It has been a real learning curve over the last few weeks figuring out the natural rhythms of TrackerNews: How often should the story list update? Is there enough balance in the mix of health, humanitarian and tech? What adds meaning and real value to a grouping of stories?
The idea for TrackerNews grew out of series of conversations bemoaning the “silos of expertise” that make it difficult to see the bigger picture, identify opportunities or develop collaborative relationships across disciplines. The hope is that a sparky enough story mix will eventually begin to draw an equally sparky mix of readers.

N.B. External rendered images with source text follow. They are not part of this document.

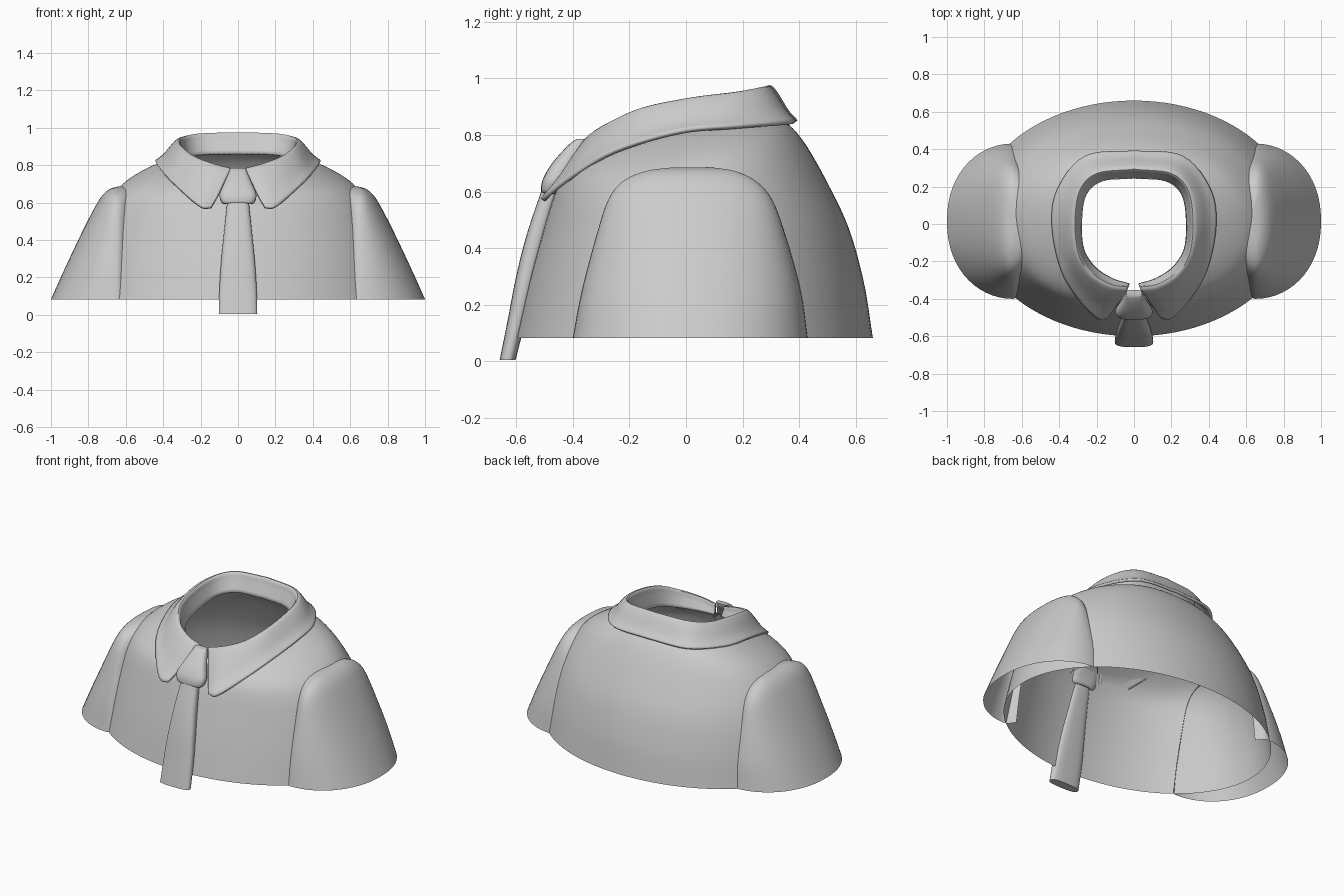
import bpy, bmesh
from math import sin, cos, pi, radians
from mathutils import Vector

if "Cube" in bpy.data.objects:
    bpy.data.objects.remove(bpy.data.objects["Cube"])


def resample(keys, n):
    """Smooth Catmull-Rom interpolation of equal-length number tuples."""
    out, last = [], len(keys) - 1
    for i in range(last):
        b, c = keys[i], keys[i + 1]
        a = keys[i - 1] if i else [2 * p - q for p, q in zip(b, c)]
        d = keys[i + 2] if i + 2 <= last else [2 * q - p for p, q in zip(b, c)]
        for k in range(n):
            t = k / n
            out.append([0.5 * (2 * q + (r - p) * t + (2 * p - 5 * q + 4 * r - s) * t * t
                               + (3 * q - p - 3 * r + s) * t ** 3)
                        for p, q, r, s in zip(a, b, c, d)])
    out.append(list(keys[-1]))
    return out


def loft(name, rings, closed=True, caps=False, angle=50):
    """Skin a list of point rings into one smooth object."""
    bm = bmesh.new()
    rows = [[bm.verts.new(p) for p in r] for r in rings]
    n = len(rows[0])
    for a, b in zip(rows, rows[1:]):
        for i in range(n if closed else n - 1):
            j = (i + 1) % n
            bm.faces.new((a[i], a[j], b[j], b[i]))
    if caps:
        bm.faces.new(rows[0])
        bm.faces.new(rows[-1])
    bmesh.ops.recalc_face_normals(bm, faces=bm.faces)
    me = bpy.data.meshes.new(name)
    bm.to_mesh(me)
    bm.free()
    ob = bpy.data.objects.new(name, me)
    bpy.context.collection.objects.link(ob)
    bpy.ops.object.select_all(action='DESELECT')
    bpy.context.view_layer.objects.active = ob
    ob.select_set(True)
    bpy.ops.object.shade_smooth_by_angle(angle=radians(angle))
    return ob


def spow(v, e):
    return abs(v) ** e * (1 if v >= 0 else -1)


# Shirt body: half width, front y, back y, front z, back z, shoulder lift, squareness
body_keys = [
    (.86, -.60, .66, .083, .083, 0, 1),
    (.82, -.555, .628, .28, .28, 0, 1),
    (.765, -.508, .575, .45, .47, 0, .98),
    (.695, -.475, .50, .56, .63, .01, .95),
    (.60, -.45, .42, .62, .77, .01, .9),
    (.45, -.42, .355, .67, .842, .025, .85),
    (.32, -.355, .285, .72, .865, .025, .8),
]
rings = []
for hx, yf, yb, zf, zb, lift, e in resample(body_keys, 6):
    ring = []
    for i in range(96):
        a = 2 * pi * i / 96
        s = spow(sin(a), e)
        ring.append((hx * spow(cos(a), e), (yf + yb) / 2 + (yb - yf) / 2 * s,
                     (zf + zb) / 2 + (zb - zf) / 2 * s + lift * (1 - s * s)))
    rings.append(ring)
loft("shirt_body", rings)

# Sleeves: z, outer x, front y, back y; inner edges tuck inside the body
sleeve_keys = [
    (.083, 1.0, -.40, .43),
    (.25, .925, -.368, .405),
    (.45, .83, -.315, .35),
    (.57, .768, -.275, .305),
    (.635, .728, -.225, .25),
    (.67, .69, -.15, .18),
    (.684, .65, -.06, .10),
    (.686, .625, .01, .03),
]
for side, label in ((1, "right"), (-1, "left")):
    rings = []
    for z, xo, yf, yb in resample(sleeve_keys, 5):
        ring = []
        cx = min(.65, xo - .01)
        for i in range(41):
            a = radians(-120 + 6 * i)
            c = cos(a)
            rx = xo - cx if c > 0 else .11
            ring.append((side * (cx + rx * c),
                         (yf + yb) / 2 + (yb - yf) / 2 * spow(sin(a), .92), z))
        rings.append(ring)
    loft("sleeve_" + label, rings, closed=False)

# Collar stations from front to back: inner bottom, fold ridge, outer edge
collar_keys = [
    (.025, -.325, .72, .035, -.345, .775, .145, -.50, .572),
    (.12, -.295, .73, .13, -.33, .80, .20, -.50, .578),
    (.215, -.23, .75, .235, -.265, .84, .295, -.40, .655),
    (.275, -.13, .78, .302, -.15, .89, .385, -.25, .742),
    (.285, .02, .81, .318, .02, .925, .435, -.02, .81),
    (.26, .16, .84, .292, .18, .945, .408, .18, .828),
    (.17, .235, .857, .20, .272, .962, .26, .36, .842),
    (0, .25, .86, 0, .295, .968, 0, .388, .847),
]
half = resample(collar_keys, 6)
stations = half + [[-v if i % 3 == 0 else v for i, v in enumerate(s)] for s in half[-2::-1]]
rings = []
for s in stations:
    A, B, C = Vector(s[:3]), Vector(s[3:6]), Vector(s[6:])
    up = Vector((0, 0, .006))
    sect = [A, A.lerp(B, .7), B, B.lerp(C, .25) + up, B.lerp(C, .65) - up, C]
    rings.append([tuple(p) for p in resample([tuple(v) for v in sect], 4)])
collar = loft("collar", rings, closed=False)
solid = collar.modifiers.new("thickness", 'SOLIDIFY')
solid.thickness = .016
solid.offset = 0


# Tie blade and knot: z, half width, centre y, half depth
def tie_part(name, keys):
    rings = [[(hx * spow(cos(2 * pi * i / 32), .6),
               y + hy * spow(sin(2 * pi * i / 32), .75), z) for i in range(32)]
             for z, hx, y, hy in resample(keys, 5)]
    loft(name, rings, caps=True)


tie_part("tie_blade", [
    (.005, .103, -.630, .028), (.15, .099, -.597, .032), (.3, .089, -.565, .035),
    (.45, .074, -.527, .035), (.62, .056, -.475, .03)])
tie_part("tie_knot", [
    (.592, .075, -.475, .028), (.605, .09, -.475, .037), (.645, .098, -.465, .04),
    (.70, .076, -.435, .038), (.76, .05, -.39, .03), (.785, .042, -.37, .018)])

I am often asked about metrics. Good question. In the coming months we will no doubt be obsessing over clicks and click-through’s, but to me the most important metrics are intangible. Did someone see a story or a grouping on stories on TrackerNews that started a conversation, sparked a new line of thought or perhaps even began a chain of events leading to a collaboration? (extra credit for something cross-disciplinary…)
A part of me wonders whether people are secretly so comfortable in their oft-decried silos, they will find TrackerNews’ format more overwhelming than enlightening. We purposely decided not to segregate stories by subject, or create a typical news site with a standard navigational structure. TrackerNews is as broad as you can imagine and one page deep. Stories, or groups of stories, cycle through the columns, just as one moment follows another. The only hard-wired hierarchy is the green bar banner where one suite of stories gets special focus for a limited time.
The Haiku Challenge
In these first few “learning to walk” weeks, one of the biggest issues has been figuring out how to cover breaking news, such as hurricanes or the rumblings of war. It makes no sense to duplicate what other, much larger news organizations are doing. If the weather is going kerflooey, tune into Weather Channel, or check the wires, fergoshsakes. Rather, I have tried combining links to those larger news services, with links that provide background (research and/or older news stories) or tools (e.g., streaming audio from Congo’s only national radio station, Radio Okapi). If another website does a better job aggregating information, TrackerNews links to them (hats off to Andy Carvin’s work at the Hurricane Information Center and Hurricanwiki.org for coverage of Gustav and Ike).
The minimalist nature of TrackerNews’ links makes the selection of those links that much more critical. Much like syllables in a haiku, the limitations become a strength and a challenge. And, as I am fast learning, there is an art to it, too…
One Pill Fits All
The current quartet of “Green Bar” stories about statins is a case in point:
The video link is breaking news about a new study showing statins can prevent heart attacks in people with low cholesterol. Many expect millions more people will be put on long-term statin use as a result.
The next link is a story in the India Times about a big multinational study testing out a “polypill,” an inexpensive combo drug with aspirin, a statin and a couple of blood pressure medicines. It is designed to cheaply treat people with heart disease both in the West and in the developing world. According to the article, “17 million people die of heart disease and strokes every year and 80% of these deaths are in developing countries.”
The next link is BusinessWeek cover story from last January about “numbers needed to treat” (NNT) data for statins. Here’s the nut:
The second crucial point is hiding in plain sight in Pfizer’s own Lipitor newspaper ad. The dramatic 36% figure has an asterisk. Read the smaller type. It says: “That means in a large clinical study, 3% of patients taking a sugar pill or placebo had a heart attack compared to 2% of patients taking Lipitor.”
Now do some simple math. The numbers in that sentence mean that for every 100 people in the trial, which lasted 3 1/3 years, three people on placebos and two people on Lipitor had heart attacks. The difference credited to the drug? One fewer heart attack per 100 people. So to spare one person a heart attack, 100 people had to take Lipitor for more than three years. The other 99 got no measurable benefit. Or to put it in terms of a little-known but useful statistic, the number needed to treat (or NNT) for one person to benefit is 100.
Compare that with, say, today’s standard antibiotic therapy to eradicate ulcer-causing H. pylori stomach bacteria. The NNT is 1.1. Give the drugs to 11 people, and 10 will be cured.
Finally, I linked to a post on “germtales,” a blog I started a few years ago and for which I still write occasionally. I have a deep interest in animal health and had written about statins used as a contraceptive for wildlife. It makes sense: Eggs have cholesterol for reason. Remove it and you don’t have a viable eggs. Weirdly, statins work as a contraceptive for both boys and girls. While animals were given higher doses, they were also given fewer doses. Nobody knows what long-term low-dose use might do. Of course, humans taking statins are mostly past child-bearing age, but this is a real flag about the global effects of drugs. Even aspirin acts as both a pain reliever and a blood thinner. Before we start putting statins in the water, like fluoride, as some have suggested, it is important to consider it from all angles.
And now I’ve done it again — written a ghastly long post. I promise in the future to work on my “pithy”. If TrackerNews can do headlines as haikus, surely I can whittle down words, too.